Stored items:
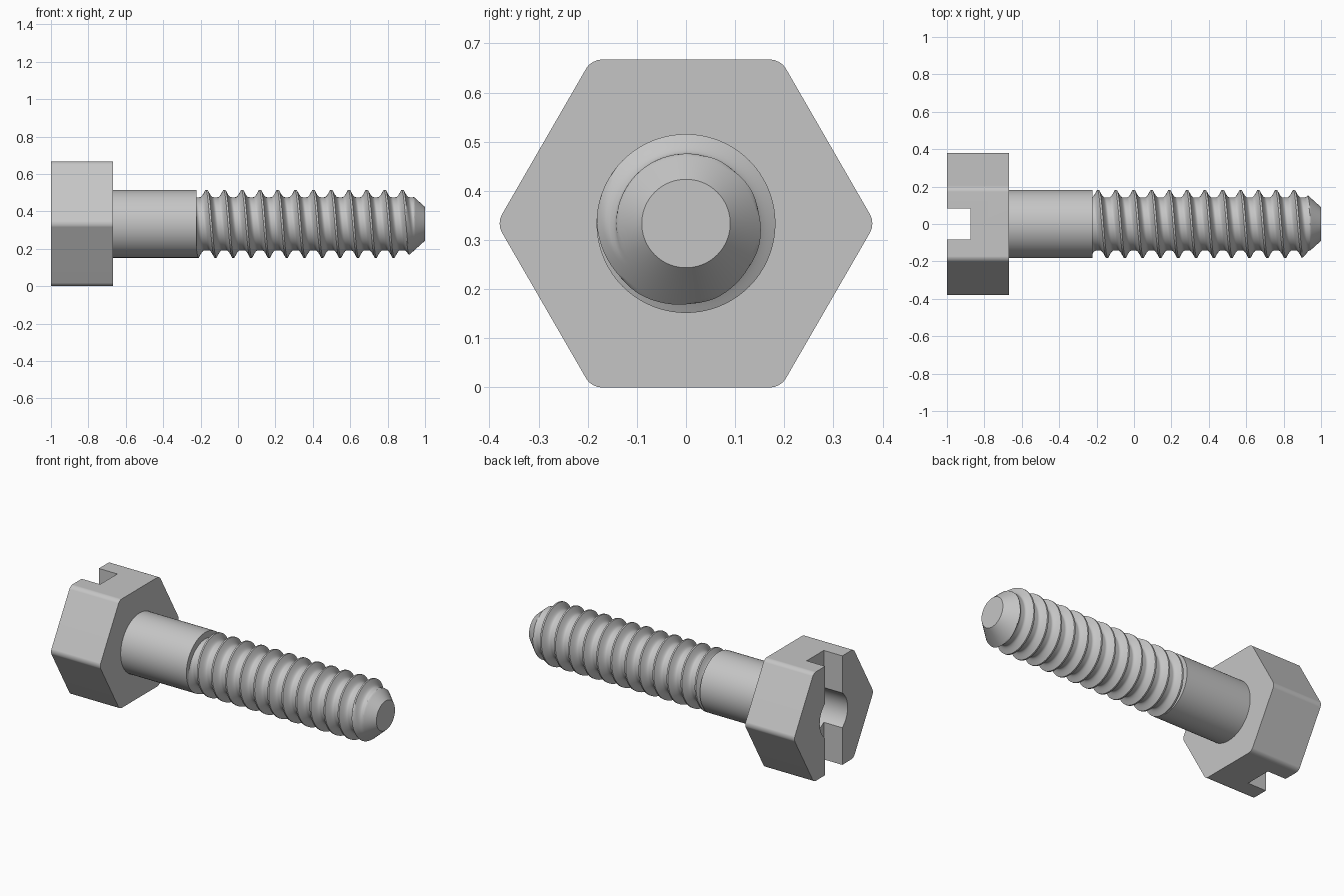
import bpy
import bmesh
from math import pi, sin, cos, tan, radians

AXIS_Z = 0.3335
SHANK_R = 0.182
SHANK_END = -0.222

if "Cube" in bpy.data.objects:
    bpy.data.objects.remove(bpy.data.objects["Cube"], do_unlink=True)

steel = bpy.data.materials.new("grey_steel")
steel.use_nodes = True
grey = (0.56, 0.56, 0.56, 1)
steel.diffuse_color = grey
steel.node_tree.nodes["Principled BSDF"].inputs["Base Color"].default_value = grey


def activate(obj):
    bpy.ops.object.select_all(action="DESELECT")
    obj.select_set(True)
    bpy.context.view_layer.objects.active = obj


def finish(obj, angle=30):
    obj.data.materials.clear()
    obj.data.materials.append(steel)
    activate(obj)
    bpy.ops.object.shade_smooth_by_angle(angle=radians(angle))


def rod(name, x0, x1, radius, sides):
    """Prism or cylinder lying along x."""
    bpy.ops.mesh.primitive_cylinder_add(
        vertices=sides, radius=radius, depth=x1 - x0,
        location=((x0 + x1) / 2, 0, AXIS_Z), rotation=(0, pi / 2, 0))
    obj = bpy.context.object
    obj.name = name
    bpy.ops.object.transform_apply(location=True, rotation=True, scale=True)
    return obj


def cut(obj, cutter):
    cutter.hide_render = True
    mod = obj.modifiers.new("cut", "BOOLEAN")
    mod.operation = "DIFFERENCE"
    mod.solver = "EXACT"
    mod.object = cutter
    activate(obj)
    bpy.ops.object.modifier_apply(modifier=mod.name)
    bpy.data.objects.remove(cutter, do_unlink=True)


# Hexagonal head with rounded long corners
head = rod("hex_head", -1, -0.667, AXIS_Z / cos(pi / 6), 6)
bm = bmesh.new()
bm.from_mesh(head.data)
corners = [e for e in bm.edges if abs(e.verts[0].co.x - e.verts[1].co.x) > 0.1]
bmesh.ops.bevel(bm, geom=corners, offset=0.035 * tan(pi / 6), segments=4,
                profile=0.5, affect="EDGES")
bm.to_mesh(head.data)
bm.free()

# Screwdriver slot across the head and a round recess in its middle
bpy.ops.mesh.primitive_cube_add(size=1, location=(-1, 0, AXIS_Z))
slot = bpy.context.object
slot.scale = (0.25, 0.166, 1)
bpy.ops.object.transform_apply(location=True, rotation=True, scale=True)
cut(head, slot)
cut(head, rod("recess", -1.1, -0.83, 0.135, 48))
finish(head)
weighted = head.modifiers.new("flat_sides", "WEIGHTED_NORMAL")
weighted.keep_sharp = True

# Plain shank
finish(rod("shank", -0.68, SHANK_END, SHANK_R, 72))

# Threaded end: a helical grid, trimmed at the shank and by the tip cone
PITCH, DEPTH, FIRST_CREST = 0.0952, 0.04, -0.168
STEPS, TURNS, AROUND = 20, 15, 72


def thread_radius(x, turn):
    t = (x - FIRST_CREST) / PITCH - turn
    off = abs(t - round(t))
    u = min(max((off - 0.05) / 0.33, 0), 1)
    groove = SHANK_R - DEPTH * sin(u * pi / 2)
    return min(groove, 0.09 + 0.9 * (1 - x))


bm = bmesh.new()
rows = []
for j in range(AROUND + 1):
    turn = j / AROUND
    a = 2 * pi * turn
    row = []
    for i in range(STEPS * TURNS + 1):
        x = FIRST_CREST + PITCH * (i / STEPS + turn - 2)
        x = min(max(x, SHANK_END), 1)
        r = thread_radius(x, turn)
        row.append(bm.verts.new((x, -r * sin(a), AXIS_Z + r * cos(a))))
    rows.append(row)
for near, far in zip(rows, rows[1:]):
    for i in range(len(near) - 1):
        bm.faces.new((near[i], near[i + 1], far[i + 1], far[i]))
bmesh.ops.remove_doubles(bm, verts=bm.verts[:], dist=0.00002)
bmesh.ops.holes_fill(bm, edges=[e for e in bm.edges if e.is_boundary], sides=0)
bmesh.ops.recalc_face_normals(bm, faces=bm.faces[:])
mesh = bpy.data.meshes.new("threaded_end")
bm.to_mesh(mesh)
bm.free()
thread = bpy.data.objects.new("threaded_end", mesh)
bpy.context.collection.objects.link(thread)
finish(thread, 35)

**EXERCISE BRIEF**. All of the data above is to be repeated exactly, with the pictures left out.

**RESPONSE AREA**.
import bpy
import bmesh
from math import pi, sin, cos, tan, radians

AXIS_Z = 0.3335
SHANK_R = 0.182
SHANK_END = -0.222

if "Cube" in bpy.data.objects:
    bpy.data.objects.remove(bpy.data.objects["Cube"], do_unlink=True)

steel = bpy.data.materials.new("grey_steel")
steel.use_nodes = True
grey = (0.56, 0.56, 0.56, 1)
steel.diffuse_color = grey
steel.node_tree.nodes["Principled BSDF"].inputs["Base Color"].default_value = grey


def activate(obj):
    bpy.ops.object.select_all(action="DESELECT")
    obj.select_set(True)
    bpy.context.view_layer.objects.active = obj


def finish(obj, angle=30):
    obj.data.materials.clear()
    obj.data.materials.append(steel)
    activate(obj)
    bpy.ops.object.shade_smooth_by_angle(angle=radians(angle))


def rod(name, x0, x1, radius, sides):
    """Prism or cylinder lying along x."""
    bpy.ops.mesh.primitive_cylinder_add(
        vertices=sides, radius=radius, depth=x1 - x0,
        location=((x0 + x1) / 2, 0, AXIS_Z), rotation=(0, pi / 2, 0))
    obj = bpy.context.object
    obj.name = name
    bpy.ops.object.transform_apply(location=True, rotation=True, scale=True)
    return obj


def cut(obj, cutter):
    cutter.hide_render = True
    mod = obj.modifiers.new("cut", "BOOLEAN")
    mod.operation = "DIFFERENCE"
    mod.solver = "EXACT"
    mod.object = cutter
    activate(obj)
    bpy.ops.object.modifier_apply(modifier=mod.name)
    bpy.data.objects.remove(cutter, do_unlink=True)


# Hexagonal head with rounded long corners
head = rod("hex_head", -1, -0.667, AXIS_Z / cos(pi / 6), 6)
bm = bmesh.new()
bm.from_mesh(head.data)
corners = [e for e in bm.edges if abs(e.verts[0].co.x - e.verts[1].co.x) > 0.1]
bmesh.ops.bevel(bm, geom=corners, offset=0.035 * tan(pi / 6), segments=4,
                profile=0.5, affect="EDGES")
bm.to_mesh(head.data)
bm.free()

# Screwdriver slot across the head and a round recess in its middle
bpy.ops.mesh.primitive_cube_add(size=1, location=(-1, 0, AXIS_Z))
slot = bpy.context.object
slot.scale = (0.25, 0.166, 1)
bpy.ops.object.transform_apply(location=True, rotation=True, scale=True)
cut(head, slot)
cut(head, rod("recess", -1.1, -0.83, 0.135, 48))
finish(head)
weighted = head.modifiers.new("flat_sides", "WEIGHTED_NORMAL")
weighted.keep_sharp = True

# Plain shank
finish(rod("shank", -0.68, SHANK_END, SHANK_R, 72))

# Threaded end: a helical grid, trimmed at the shank and by the tip cone
PITCH, DEPTH, FIRST_CREST = 0.0952, 0.04, -0.168
STEPS, TURNS, AROUND = 20, 15, 72


def thread_radius(x, turn):
    t = (x - FIRST_CREST) / PITCH - turn
    off = abs(t - round(t))
    u = min(max((off - 0.05) / 0.33, 0), 1)
    groove = SHANK_R - DEPTH * sin(u * pi / 2)
    return min(groove, 0.09 + 0.9 * (1 - x))


bm = bmesh.new()
rows = []
for j in range(AROUND + 1):
    turn = j / AROUND
    a = 2 * pi * turn
    row = []
    for i in range(STEPS * TURNS + 1):
        x = FIRST_CREST + PITCH * (i / STEPS + turn - 2)
        x = min(max(x, SHANK_END), 1)
        r = thread_radius(x, turn)
        row.append(bm.verts.new((x, -r * sin(a), AXIS_Z + r * cos(a))))
    rows.append(row)
for near, far in zip(rows, rows[1:]):
    for i in range(len(near) - 1):
        bm.faces.new((near[i], near[i + 1], far[i + 1], far[i]))
bmesh.ops.remove_doubles(bm, verts=bm.verts[:], dist=0.00002)
bmesh.ops.holes_fill(bm, edges=[e for e in bm.edges if e.is_boundary], sides=0)
bmesh.ops.recalc_face_normals(bm, faces=bm.faces[:])
mesh = bpy.data.meshes.new("threaded_end")
bm.to_mesh(mesh)
bm.free()
thread = bpy.data.objects.new("threaded_end", mesh)
bpy.context.collection.objects.link(thread)
finish(thread, 35)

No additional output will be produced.